[Data extracted from a collection]
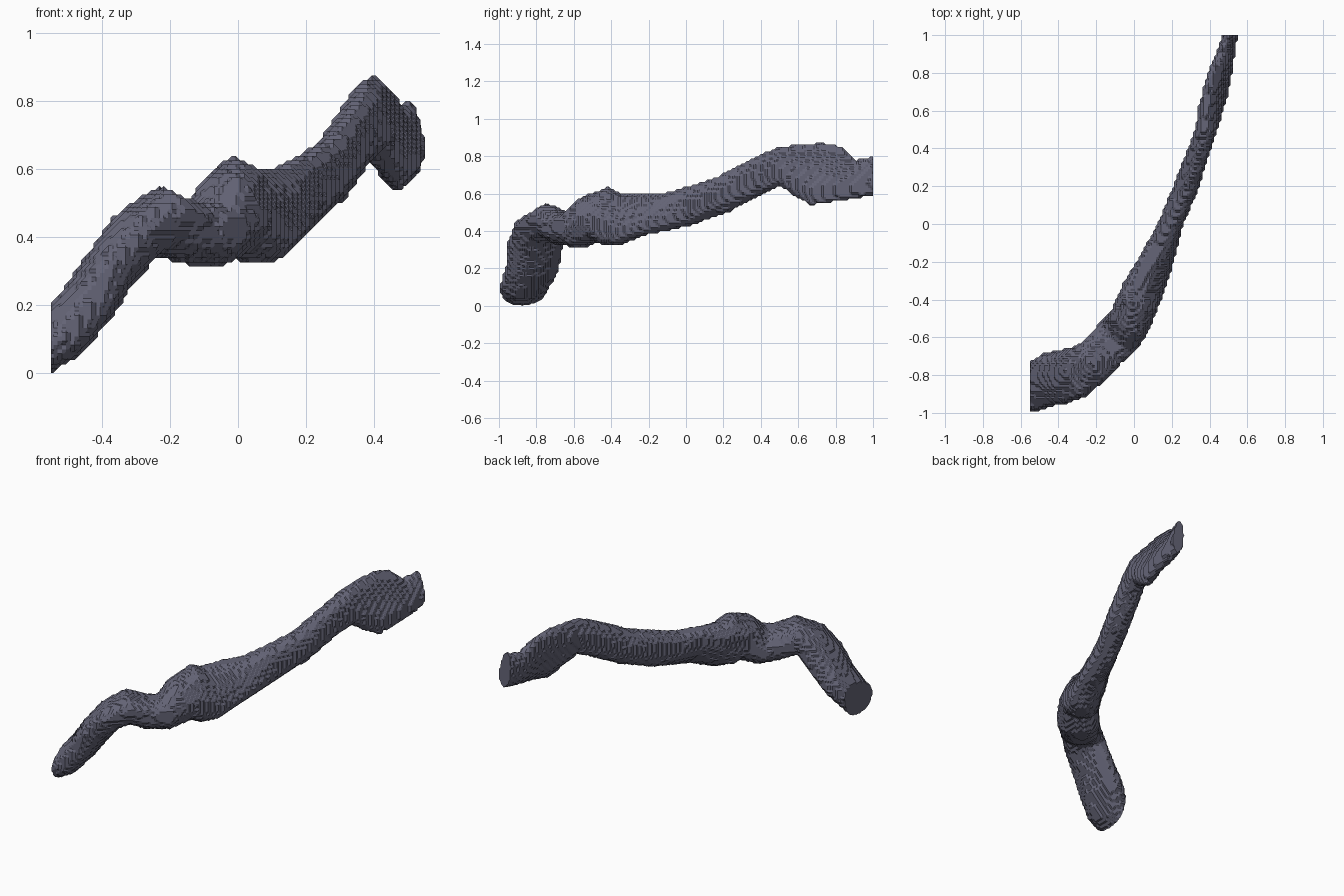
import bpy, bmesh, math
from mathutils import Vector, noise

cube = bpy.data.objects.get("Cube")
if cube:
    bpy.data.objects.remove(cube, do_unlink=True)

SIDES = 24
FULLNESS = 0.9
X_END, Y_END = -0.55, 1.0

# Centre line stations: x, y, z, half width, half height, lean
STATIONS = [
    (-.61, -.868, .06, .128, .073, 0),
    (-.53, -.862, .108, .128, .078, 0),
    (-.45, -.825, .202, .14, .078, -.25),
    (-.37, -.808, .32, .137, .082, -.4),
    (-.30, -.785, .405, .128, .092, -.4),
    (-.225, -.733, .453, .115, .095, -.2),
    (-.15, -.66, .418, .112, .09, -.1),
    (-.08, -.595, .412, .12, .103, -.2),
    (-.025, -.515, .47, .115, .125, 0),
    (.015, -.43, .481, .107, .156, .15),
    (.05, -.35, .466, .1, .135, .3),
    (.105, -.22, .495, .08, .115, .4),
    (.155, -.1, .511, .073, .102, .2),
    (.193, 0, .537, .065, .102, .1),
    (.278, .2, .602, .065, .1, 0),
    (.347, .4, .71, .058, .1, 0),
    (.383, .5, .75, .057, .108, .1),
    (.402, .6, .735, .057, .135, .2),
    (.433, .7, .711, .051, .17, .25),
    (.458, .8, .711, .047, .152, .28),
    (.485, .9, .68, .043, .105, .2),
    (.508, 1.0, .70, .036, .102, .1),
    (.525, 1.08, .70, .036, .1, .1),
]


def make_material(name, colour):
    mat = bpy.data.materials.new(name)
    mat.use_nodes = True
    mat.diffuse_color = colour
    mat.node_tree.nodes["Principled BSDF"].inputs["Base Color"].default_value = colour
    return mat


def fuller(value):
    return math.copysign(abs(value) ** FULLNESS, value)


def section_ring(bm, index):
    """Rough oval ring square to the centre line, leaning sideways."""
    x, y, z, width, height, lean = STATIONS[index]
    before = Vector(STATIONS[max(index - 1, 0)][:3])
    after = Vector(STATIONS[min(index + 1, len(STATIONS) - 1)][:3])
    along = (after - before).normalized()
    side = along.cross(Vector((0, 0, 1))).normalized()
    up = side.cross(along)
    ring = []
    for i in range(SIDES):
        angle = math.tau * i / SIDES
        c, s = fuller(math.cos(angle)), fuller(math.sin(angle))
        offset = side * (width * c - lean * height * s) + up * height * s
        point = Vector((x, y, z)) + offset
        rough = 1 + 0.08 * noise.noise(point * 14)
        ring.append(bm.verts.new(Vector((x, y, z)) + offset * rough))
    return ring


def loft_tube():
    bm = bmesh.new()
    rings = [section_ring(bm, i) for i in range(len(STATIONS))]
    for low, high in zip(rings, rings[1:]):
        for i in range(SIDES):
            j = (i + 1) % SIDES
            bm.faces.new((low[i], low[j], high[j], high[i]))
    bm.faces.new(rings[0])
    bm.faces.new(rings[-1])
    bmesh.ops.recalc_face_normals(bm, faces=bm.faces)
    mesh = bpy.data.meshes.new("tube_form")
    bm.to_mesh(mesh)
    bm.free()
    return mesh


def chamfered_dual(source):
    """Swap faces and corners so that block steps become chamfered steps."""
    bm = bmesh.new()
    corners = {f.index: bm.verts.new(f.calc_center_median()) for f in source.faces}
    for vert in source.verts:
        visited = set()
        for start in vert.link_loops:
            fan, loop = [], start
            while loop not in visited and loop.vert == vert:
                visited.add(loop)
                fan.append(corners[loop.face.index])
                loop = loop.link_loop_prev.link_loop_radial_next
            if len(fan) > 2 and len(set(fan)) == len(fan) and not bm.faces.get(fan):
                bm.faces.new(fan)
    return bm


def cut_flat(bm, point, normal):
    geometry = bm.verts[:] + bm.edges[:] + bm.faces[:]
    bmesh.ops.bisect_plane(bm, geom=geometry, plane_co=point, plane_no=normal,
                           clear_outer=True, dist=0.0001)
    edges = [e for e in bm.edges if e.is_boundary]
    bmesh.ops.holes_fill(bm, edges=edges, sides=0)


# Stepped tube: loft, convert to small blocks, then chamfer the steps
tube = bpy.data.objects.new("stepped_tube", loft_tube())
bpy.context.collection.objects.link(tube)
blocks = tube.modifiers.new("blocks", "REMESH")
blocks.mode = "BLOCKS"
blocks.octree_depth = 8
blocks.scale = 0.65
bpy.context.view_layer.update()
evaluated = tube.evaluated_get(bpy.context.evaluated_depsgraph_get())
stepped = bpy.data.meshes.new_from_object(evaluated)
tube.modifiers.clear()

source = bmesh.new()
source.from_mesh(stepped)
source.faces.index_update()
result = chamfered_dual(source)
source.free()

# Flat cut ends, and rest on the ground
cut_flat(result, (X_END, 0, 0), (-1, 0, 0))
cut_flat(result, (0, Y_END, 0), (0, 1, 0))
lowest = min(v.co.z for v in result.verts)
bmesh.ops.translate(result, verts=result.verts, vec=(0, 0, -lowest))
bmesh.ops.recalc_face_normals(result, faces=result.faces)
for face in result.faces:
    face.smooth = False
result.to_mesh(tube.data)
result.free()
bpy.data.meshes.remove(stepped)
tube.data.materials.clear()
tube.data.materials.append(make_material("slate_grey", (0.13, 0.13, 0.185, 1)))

**TASK:** Copy all the records above exactly, but leave out the pictures.

**YOUR RESPONSE:**
import bpy, bmesh, math
from mathutils import Vector, noise

cube = bpy.data.objects.get("Cube")
if cube:
    bpy.data.objects.remove(cube, do_unlink=True)

SIDES = 24
FULLNESS = 0.9
X_END, Y_END = -0.55, 1.0

# Centre line stations: x, y, z, half width, half height, lean
STATIONS = [
    (-.61, -.868, .06, .128, .073, 0),
    (-.53, -.862, .108, .128, .078, 0),
    (-.45, -.825, .202, .14, .078, -.25),
    (-.37, -.808, .32, .137, .082, -.4),
    (-.30, -.785, .405, .128, .092, -.4),
    (-.225, -.733, .453, .115, .095, -.2),
    (-.15, -.66, .418, .112, .09, -.1),
    (-.08, -.595, .412, .12, .103, -.2),
    (-.025, -.515, .47, .115, .125, 0),
    (.015, -.43, .481, .107, .156, .15),
    (.05, -.35, .466, .1, .135, .3),
    (.105, -.22, .495, .08, .115, .4),
    (.155, -.1, .511, .073, .102, .2),
    (.193, 0, .537, .065, .102, .1),
    (.278, .2, .602, .065, .1, 0),
    (.347, .4, .71, .058, .1, 0),
    (.383, .5, .75, .057, .108, .1),
    (.402, .6, .735, .057, .135, .2),
    (.433, .7, .711, .051, .17, .25),
    (.458, .8, .711, .047, .152, .28),
    (.485, .9, .68, .043, .105, .2),
    (.508, 1.0, .70, .036, .102, .1),
    (.525, 1.08, .70, .036, .1, .1),
]


def make_material(name, colour):
    mat = bpy.data.materials.new(name)
    mat.use_nodes = True
    mat.diffuse_color = colour
    mat.node_tree.nodes["Principled BSDF"].inputs["Base Color"].default_value = colour
    return mat


def fuller(value):
    return math.copysign(abs(value) ** FULLNESS, value)


def section_ring(bm, index):
    """Rough oval ring square to the centre line, leaning sideways."""
    x, y, z, width, height, lean = STATIONS[index]
    before = Vector(STATIONS[max(index - 1, 0)][:3])
    after = Vector(STATIONS[min(index + 1, len(STATIONS) - 1)][:3])
    along = (after - before).normalized()
    side = along.cross(Vector((0, 0, 1))).normalized()
    up = side.cross(along)
    ring = []
    for i in range(SIDES):
        angle = math.tau * i / SIDES
        c, s = fuller(math.cos(angle)), fuller(math.sin(angle))
        offset = side * (width * c - lean * height * s) + up * height * s
        point = Vector((x, y, z)) + offset
        rough = 1 + 0.08 * noise.noise(point * 14)
        ring.append(bm.verts.new(Vector((x, y, z)) + offset * rough))
    return ring


def loft_tube():
    bm = bmesh.new()
    rings = [section_ring(bm, i) for i in range(len(STATIONS))]
    for low, high in zip(rings, rings[1:]):
        for i in range(SIDES):
            j = (i + 1) % SIDES
            bm.faces.new((low[i], low[j], high[j], high[i]))
    bm.faces.new(rings[0])
    bm.faces.new(rings[-1])
    bmesh.ops.recalc_face_normals(bm, faces=bm.faces)
    mesh = bpy.data.meshes.new("tube_form")
    bm.to_mesh(mesh)
    bm.free()
    return mesh


def chamfered_dual(source):
    """Swap faces and corners so that block steps become chamfered steps."""
    bm = bmesh.new()
    corners = {f.index: bm.verts.new(f.calc_center_median()) for f in source.faces}
    for vert in source.verts:
        visited = set()
        for start in vert.link_loops:
            fan, loop = [], start
            while loop not in visited and loop.vert == vert:
                visited.add(loop)
                fan.append(corners[loop.face.index])
                loop = loop.link_loop_prev.link_loop_radial_next
            if len(fan) > 2 and len(set(fan)) == len(fan) and not bm.faces.get(fan):
                bm.faces.new(fan)
    return bm


def cut_flat(bm, point, normal):
    geometry = bm.verts[:] + bm.edges[:] + bm.faces[:]
    bmesh.ops.bisect_plane(bm, geom=geometry, plane_co=point, plane_no=normal,
                           clear_outer=True, dist=0.0001)
    edges = [e for e in bm.edges if e.is_boundary]
    bmesh.ops.holes_fill(bm, edges=edges, sides=0)


# Stepped tube: loft, convert to small blocks, then chamfer the steps
tube = bpy.data.objects.new("stepped_tube", loft_tube())
bpy.context.collection.objects.link(tube)
blocks = tube.modifiers.new("blocks", "REMESH")
blocks.mode = "BLOCKS"
blocks.octree_depth = 8
blocks.scale = 0.65
bpy.context.view_layer.update()
evaluated = tube.evaluated_get(bpy.context.evaluated_depsgraph_get())
stepped = bpy.data.meshes.new_from_object(evaluated)
tube.modifiers.clear()

source = bmesh.new()
source.from_mesh(stepped)
source.faces.index_update()
result = chamfered_dual(source)
source.free()

# Flat cut ends, and rest on the ground
cut_flat(result, (X_END, 0, 0), (-1, 0, 0))
cut_flat(result, (0, Y_END, 0), (0, 1, 0))
lowest = min(v.co.z for v in result.verts)
bmesh.ops.translate(result, verts=result.verts, vec=(0, 0, -lowest))
bmesh.ops.recalc_face_normals(result, faces=result.faces)
for face in result.faces:
    face.smooth = False
result.to_mesh(tube.data)
result.free()
bpy.data.meshes.remove(stepped)
tube.data.materials.clear()
tube.data.materials.append(make_material("slate_grey", (0.13, 0.13, 0.185, 1)))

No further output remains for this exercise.